  • Judge in Google Case Disturbed That Even ‘Incognito’ Users Are Tracked

    Judge in Google Case Disturbed That Even ‘Incognito’ Users Are Tracked

    (Bloomberg) -- When Google users browse in “Incognito” mode, just how hidden is their activity?The Alphabet Inc. unit says activating the stealth mode in Chrome, or “private browsing” in other browsers, means the company won’t “remember your activity.” But a judge with a history of taking Silicon Valley giants to task about their data collection raised doubts Thursday about whether Google is being as forthright as it needs to be about the personal information it’s collecting from users.At a hearing Thursday in San Jose, California, U.S. District Judge Lucy Koh said she’s “disturbed” by Google’s data collection practices in a class-action lawsuit that describes the company’s private browsing promises as a “ruse” and seeks $5,000 in damages for each of the millions of people whose privacy has been compromised since June of 2016.Weighing Google’s attempt to get the suit dismissed, Koh said she finds it “unusual” that the company would make the “extra effort” of data collection if it doesn’t use the information to build user profiles or targeted advertising.Google has become a target antitrust complaints in the last year filed by state and federal officials -- as well as businesses -- accusing it of abusing its dominance in digital advertising and online search. Koh has a deeper history with the company as a vocal critic of its privacy policies. She forced Google in one notable case to disclose its scanning of emails to build profiles and target advertising.Read More: Google Says Incognito Doesn’t Mean Invisible in Bid to Toss SuitIn this case, Google is accused of relying on pieces of its code within websites that use its analytics and advertising services to scrape users’ supposedly private browsing history and send copies of it to Google’s servers.Google makes it seem like private browsing mode gives users more control of their data, Amanda Bonn, a lawyer representing users, told Koh. In reality, “Google is saying there’s basically very little you can do to prevent us from collecting your data, and that’s what you should assume we’re doing,” Bonn said.Andrew Schapiro, a lawyer for Google, argued the company’s privacy policy “expressly discloses” its practices. “The data collection at issue is disclosed,” he said.Another lawyer for Google, Stephen Broome, said website owners who contract with the company to use its analytics or other services are well aware of the data collection described in the suit.Broome’s attempt to downplay the privacy concerns by pointing out that the federal court system’s own website uses Google services ended up backfiring.The judge demanded an explanation “about what exactly Google does,” while voicing concern that visitors to the court’s website are unwittingly disclosing information to the company.“I want a declaration from Google on what information they’re collecting on users to the court’s website, and what that’s used for,” Koh told the company’s lawyers.The case is Brown v. Google, 20-cv-03664, U.S. District Court, Northern District of California (San Jose).For more articles like this, please visit us at bloomberg.comSubscribe now to stay ahead with the most trusted business news source.©2021 Bloomberg L.P.

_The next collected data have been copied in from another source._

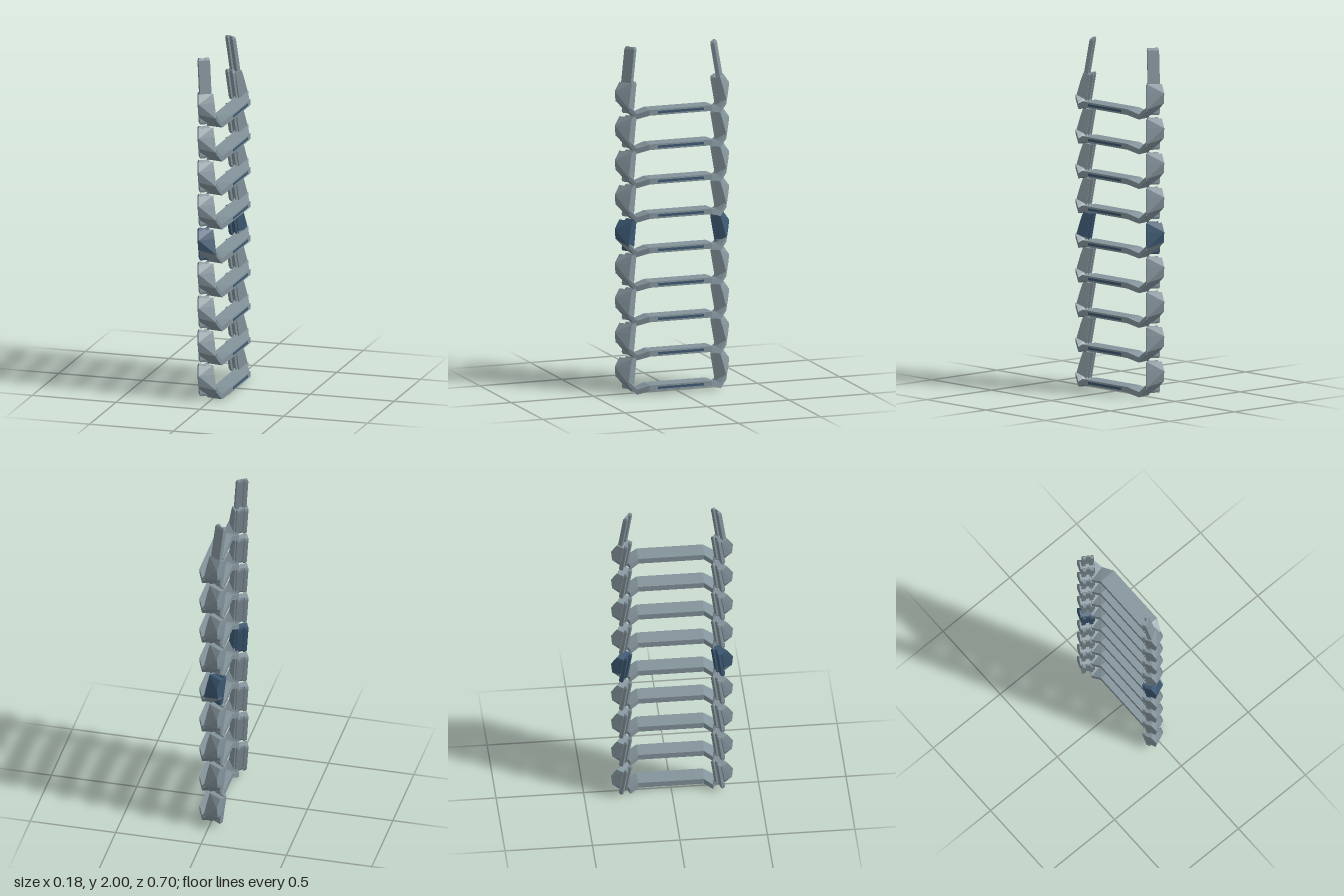
import * as THREE from 'three';
import { ConvexGeometry } from 'three/addons/geometries/ConvexGeometry.js';

const STEP = 0.2, RUNGS = 9;

// Side frame: u runs across the rail, v points outward; s mirrors in z
const U = [0.83, -0.55], V = [0.55, 0.83], C = [-0.045, 0.268];
const plan = (u, v, s) => [C[0] + u * U[0] + v * V[0], s * (C[1] + u * U[1] + v * V[1])];

// Grooved rail plate, leaning inward towards its top
function railGeometry(y0, y1, s) {
  const outline = [
    [-0.034, 0.012], [0.034, 0.012], [0.034, -0.012], [0.011, -0.012],
    [0.011, 0], [-0.011, 0], [-0.011, -0.012], [-0.034, -0.012],
  ];
  const shape = new THREE.Shape(outline.map(([u, v]) => {
    const [x, z] = plan(u, v, s);
    return new THREE.Vector2(x, -z);
  }));
  const b = 0.012;
  const g = new THREE.ExtrudeGeometry(shape, {
    depth: y1 - y0 - 2 * b, bevelThickness: b, bevelSize: 0.004, bevelOffset: -0.004, bevelSegments: 1,
  });
  g.rotateX(-Math.PI / 2).translate(0, y0 + b, 0);
  const p = g.attributes.position;
  for (let i = 0; i < p.count; i++) {
    const shift = 0.17 * (y1 - p.getY(i)) - 0.02;
    p.setX(i, p.getX(i) + V[0] * shift);
    p.setZ(i, p.getZ(i) + s * V[1] * shift);
  }
  g.computeVertexNormals();
  return g;
}

// Faceted solid around the rail from a few [u, v, y] corners
const hull = (corners, s) => new ConvexGeometry(corners.map(([u, v, y]) => {
  const [x, z] = plan(u, v, s);
  return new THREE.Vector3(x, y, z);
}));

const BRACKET = [
  [-0.04, -0.012, 0.19], [0.04, -0.012, 0.19], [-0.045, 0.028, 0.2], [0.043, 0.028, 0.2],
  [-0.053, 0.062, 0.15], [0.046, 0.045, 0.15],
  [-0.053, 0.055, 0.09], [0.05, 0.07, 0.06],
  [0.045, 0.005, 0.055], [-0.042, 0.008, 0.085],
];
// Slanted foot joining the bracket to its rung
const FOOT = [
  [-0.052, 0.054, 0.092], [0.049, 0.069, 0.062], [0.044, 0.006, 0.06], [-0.041, 0.009, 0.087],
  [0.045, 0.01, 0.006], [0.035, 0.03, 0.012], [-0.03, 0.015, 0.055], [-0.025, 0.035, 0.055],
];

// Rung lofted through four-cornered stations, bent down and up at each end
function rungGeometry() {
  // inner x, inner z, outer x, outer z, bottom y, top y
  const half = [
    [-0.015, 0.187, 0.085, 0.19, 0.022, 0.055],
    [-0.04, 0.235, 0.055, 0.255, 0, 0.03],
    [-0.02, 0.275, 0.036, 0.298, 0.048, 0.075],
  ];
  const stations = [
    ...half.slice().reverse().map(([a, b, c, d, e, f]) => [a, -b, c, -d, e, f]),
    ...half,
  ];
  const pos = [], idx = [];
  stations.forEach(([xi, zi, xo, zo, y0, y1]) => pos.push(xi, y0, zi, xo, y0, zo, xo, y1, zo, xi, y1, zi));
  for (let i = 0; i < stations.length - 1; i++) {
    for (let j = 0; j < 4; j++) {
      const a = i * 4 + j, b = i * 4 + (j + 1) % 4;
      idx.push(a, b, b + 4, a, b + 4, a + 4);
    }
  }
  const e = (stations.length - 1) * 4;
  idx.push(0, 2, 1, 0, 3, 2, e, e + 1, e + 2, e, e + 2, e + 3);
  const g = new THREE.BufferGeometry();
  g.setAttribute('position', new THREE.Float32BufferAttribute(pos, 3));
  g.setIndex(idx);
  const flat = g.toNonIndexed();
  flat.computeVertexNormals();
  return flat;
}

export function createModel() {
  const model = new THREE.Group();
  model.name = 'ladder';

  const steel = new THREE.MeshStandardMaterial({ color: 0x84949c, flatShading: true });
  steel.name = 'grey steel';
  const blue = new THREE.MeshStandardMaterial({ color: 0x3c5872, flatShading: true });
  blue.name = 'dark blue';

  const add = (parent, name, geometry, material) => {
    const mesh = new THREE.Mesh(geometry, material);
    mesh.name = name;
    parent.add(mesh);
    return mesh;
  };

  const rung = rungGeometry();
  const strip = new THREE.BoxGeometry(0.004, 0.014, 0.28);
  const sides = [['left', 1], ['right', -1]].map(([name, s]) => ({
    name, s, bracket: hull(BRACKET, s), foot: hull(FOOT, s), rail: railGeometry(0.02, 0.2, s),
  }));

  // Repeated ladder segments, with one blue pair of brackets in the middle
  for (let k = 0; k < RUNGS; k++) {
    const segment = new THREE.Group();
    segment.name = `segment${k + 1}`;
    segment.position.y = k * STEP;
    const paint = k === 4 ? blue : steel;
    add(segment, 'rung', rung, steel);
    add(segment, 'rungEdgeStrip', strip, blue).position.set(0.084, 0.0385, 0);
    for (const { name, bracket, foot, rail } of sides) {
      add(segment, `${name}Bracket`, bracket, paint);
      add(segment, `${name}Foot`, foot, steel);
      add(segment, `${name}Rail`, rail, paint);
    }
    model.add(segment);
  }

  // Bare rail ends above the last rung
  for (const { name, s } of sides) add(model, `${name}RailEnd`, railGeometry(1.78, 2, s), steel);

  return model;
}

  • Facebook switches news back on in Australia, signs content deals

    Facebook switches news back on in Australia, signs content deals

    Facebook Inc ended a one-week blackout of Australian news on its popular social media site on Friday and announced preliminary commercial agreements with three small local publishers. The moves reflected easing tensions between the U.S. company and the Australian government, a day after the country's parliament passed a law forcing it and Alphabet Inc's Google to pay local media companies for using content on their platforms. The new law makes Australia the first nation where a government arbitrator can set the price Facebook and Google pay domestic media to show their content if private negotiations fail.